This sequence is an amazing piece of camera work by cinematographer Wilkie Cooper, who had worked with Ray many times before. As the creature begins to fly away with Raquel in his claws, the camera pans and tracks the flying beasts movements. Considering that the live action footage was shot first and then the stop-motion creature was added later, an extreme amount of attention to camera movement had to come into play. Moving to fast or to slow would not give the sequence a realistic look. Today, since the advent of computer controlled cameras on STAR WARS, setting up this type of shot is fairly routine. Then, it was all done manually, requiring a great deal of skill and a steady hand at the camera.

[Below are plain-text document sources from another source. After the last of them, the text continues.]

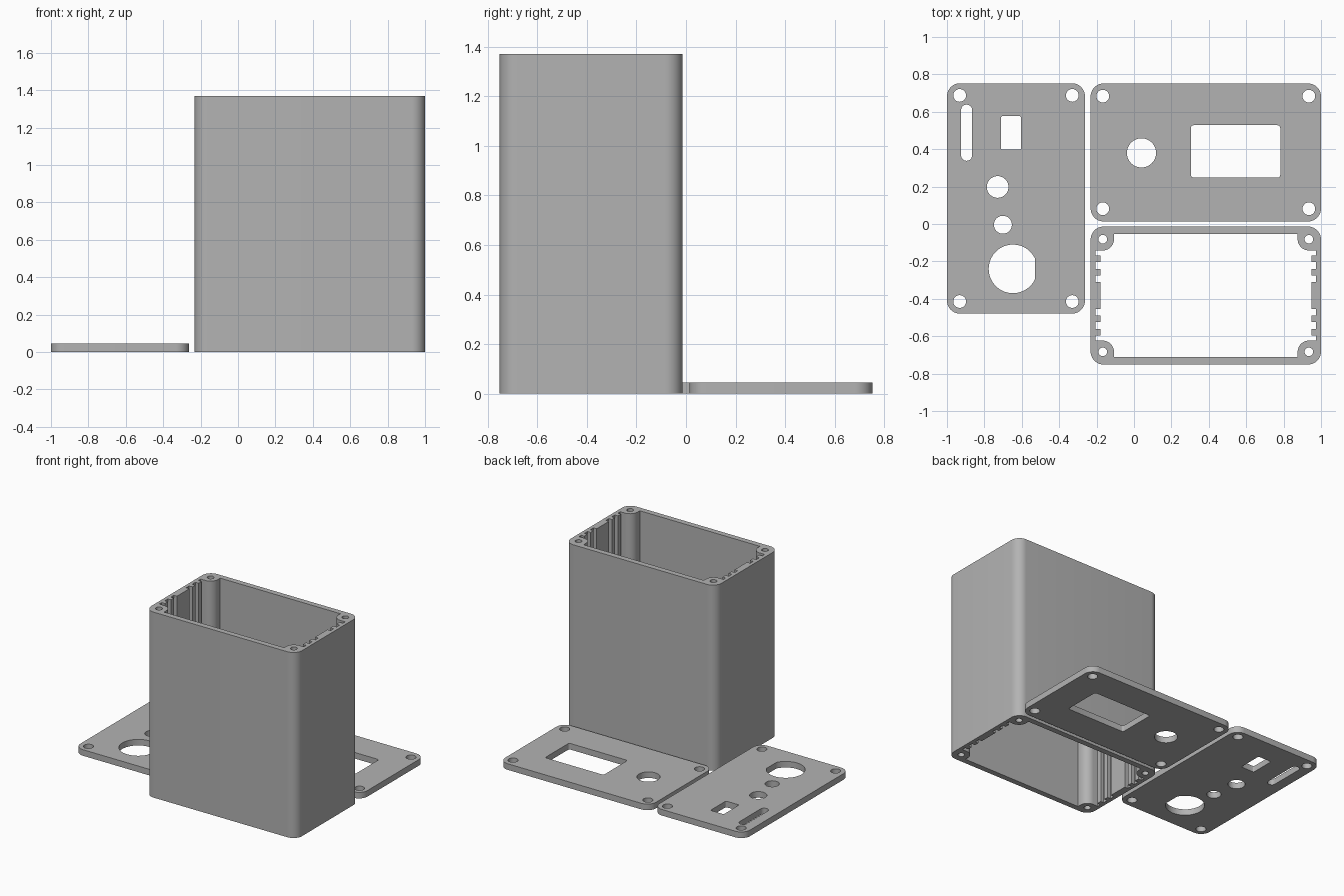
import bpy, bmesh, math

if "Cube" in bpy.data.objects:
    bpy.data.objects.remove(bpy.data.objects["Cube"])

grey = bpy.data.materials.new("plain grey")
grey.diffuse_color = (0.45, 0.45, 0.45, 1)
grey.use_nodes = True
grey.node_tree.nodes["Principled BSDF"].inputs["Base Color"].default_value = grey.diffuse_color


def arc(cx, cy, r, a0, a1, n):
    return [(cx + r * math.cos(math.radians(a0 + (a1 - a0) * i / n)),
             cy + r * math.sin(math.radians(a0 + (a1 - a0) * i / n))) for i in range(n + 1)]


def circle(cx, cy, r):
    return arc(cx, cy, r, 0, 360, 48)[:-1]


def rounded(cx, cy, hx, hy, r, n=10):
    pts = []
    for k, (sx, sy) in enumerate([(1, 1), (-1, 1), (-1, -1), (1, -1)]):
        pts += arc(cx + sx * (hx - r), cy + sy * (hy - r), r, 90 * k, 90 * k + 90, n)
    return pts


def corner_holes(cx, cy, dx, dy, r):
    return [circle(cx + sx * dx, cy + sy * dy, r) for sx in (-1, 1) for sy in (-1, 1)]


def extrude_profile(name, loops, height):
    """Fill the first loop, leave the others open, and raise it from z = 0."""
    curve = bpy.data.curves.new(name + "_profile", 'CURVE')
    curve.dimensions = '2D'
    curve.fill_mode = 'BOTH'
    curve.extrude = height / 2
    for loop in loops:
        spline = curve.splines.new('POLY')
        spline.points.add(len(loop) - 1)
        for p, (x, y) in zip(spline.points, loop):
            p.co = (x, y, 0, 1)
        spline.use_cyclic_u = True
    helper = bpy.data.objects.new(name + "_helper", curve)
    bpy.context.collection.objects.link(helper)
    deps = bpy.context.evaluated_depsgraph_get()
    mesh = bpy.data.meshes.new_from_object(helper.evaluated_get(deps))
    bpy.data.objects.remove(helper)
    bm = bmesh.new()
    bm.from_mesh(mesh)
    bmesh.ops.remove_doubles(bm, verts=bm.verts, dist=0.0002)
    bmesh.ops.translate(bm, verts=bm.verts, vec=(0, 0, height / 2))
    bmesh.ops.recalc_face_normals(bm, faces=bm.faces)
    bm.to_mesh(mesh)
    bm.free()
    mesh.name = name
    mesh.materials.clear()
    mesh.materials.append(grey)
    obj = bpy.data.objects.new(name, mesh)
    bpy.context.collection.objects.link(obj)
    bpy.ops.object.select_all(action='DESELECT')
    obj.select_set(True)
    bpy.context.view_layer.objects.active = obj
    bpy.ops.object.shade_smooth_by_angle(angle=math.radians(30))
    return obj


LONG, SHORT, R = 0.616, 0.369, 0.07   # half sizes and corner radius
PLATE = 0.045

# Enclosure tube: grooved end walls and screw bosses, one quarter mirrored
quarter = []
for a, b in [(0.072, 0.107), (0.142, 0.178)]:
    quarter += [(0.564, a), (0.59, a), (0.59, b), (0.564, b)]
quarter += [(0.564, 0.214), (0.59, 0.214), (0.59, 0.241)]
quarter += arc(0.551, 0.301, 0.06, 270, 180, 12) + [(0.491, 0.328)]
cx, cy = 0.384, -0.3825
cavity = []
for sx, sy in [(1, 1), (-1, 1), (-1, -1), (1, -1)]:
    pts = [(cx + sx * x, cy + sy * y) for x, y in quarter]
    cavity += pts if sx * sy > 0 else pts[::-1]
extrude_profile("enclosure_tube",
                [rounded(cx, cy, LONG, SHORT, R), cavity]
                + corner_holes(cx, cy, 0.551, 0.301, 0.023), 1.37)

# Display panel: window and round opening
cy = 0.3825
extrude_profile("display_panel",
                [rounded(cx, cy, LONG, SHORT, R),
                 circle(0.04, 0.38, 0.078),
                 rounded(0.543, 0.388, 0.239, 0.14, 0.015, 4)]
                + corner_holes(cx, cy, 0.551, 0.301, 0.034), PLATE)

# Connector panel: slot, switch opening, round openings, one with a flat side
cx, cy = -0.631, 0.1365
flat = math.degrees(math.acos(0.117 / 0.13))
extrude_profile("connector_panel",
                [rounded(cx, cy, SHORT, LONG, R),
                 rounded(-0.895, 0.488, 0.029, 0.15, 0.028),
                 rounded(-0.658, 0.487, 0.054, 0.09, 0.01, 4),
                 circle(-0.729, 0.198, 0.058),
                 circle(-0.701, -0.004, 0.048),
                 arc(-0.647, -0.24, 0.13, flat, 360 - flat, 44)]
                + corner_holes(cx, cy, 0.301, 0.551, 0.034), PLATE)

Two more creatures created for the film were the Ceratosaurus and the Tricerotops. These creatures were added to stage a fight between two prehistoric beasts instead of the disguised lizards used in the original. This highly effective sequence gave Ray a chance to show off his stop-motion animation ability as the two prehistoric titans battle for survival against each other in the prehistoric plains.

One other stop-motion creature appeared in the film. A giant sea-turtle, or the archelon. This creature was constructed of a rubber body over the metal armature with a huge fiberglass shell. One wouldn’t generally think of a giant turtle as a menacing creature but it’s an effective sequence.

While Hammer studios had originally gone into the film with the idea that they would not use decorated lizards as their monsters, time and budget restrictions forced two of the earliest creature to be shot that way. Ray shot the sequences using a high-speed camera to give the illusion of mammoth weight and size and while the scenes are effective and better than the previous use of iguana’s, they are still lizards and not stop-motion creatures.

The animation and effects shot took over nine months to shoot but everything was finally finished and the film went into general release, first in England and then to the United States. The final cost of the film was around 450,000 pounds or 700,000 dollars. Besides being known as a studio that was highly imaginative with the films they produced, they were also highly imaginative and equally creative with their style of bookkeeping. They claimed that the film didn’t return a profit for a while but the huge lines at the theater and the fact that it was a huge international success, proved that Ray had done it again. Taking a genre film that was long considered to be dead and revitalizing it with new life.

HAMMER would make two sequels, of sorts, to ONE MILLION B.C. but neither of these projects involved Ray. The follow-up to ONE MILLION B.C., featured animation by Jim Danforth and the third film in the series had no dinosaurs at all. All three films were scored by Mario Nascembe who proved a driving score that effectively evokes to feel and attitude of the films.



One Million Years B.C. 1966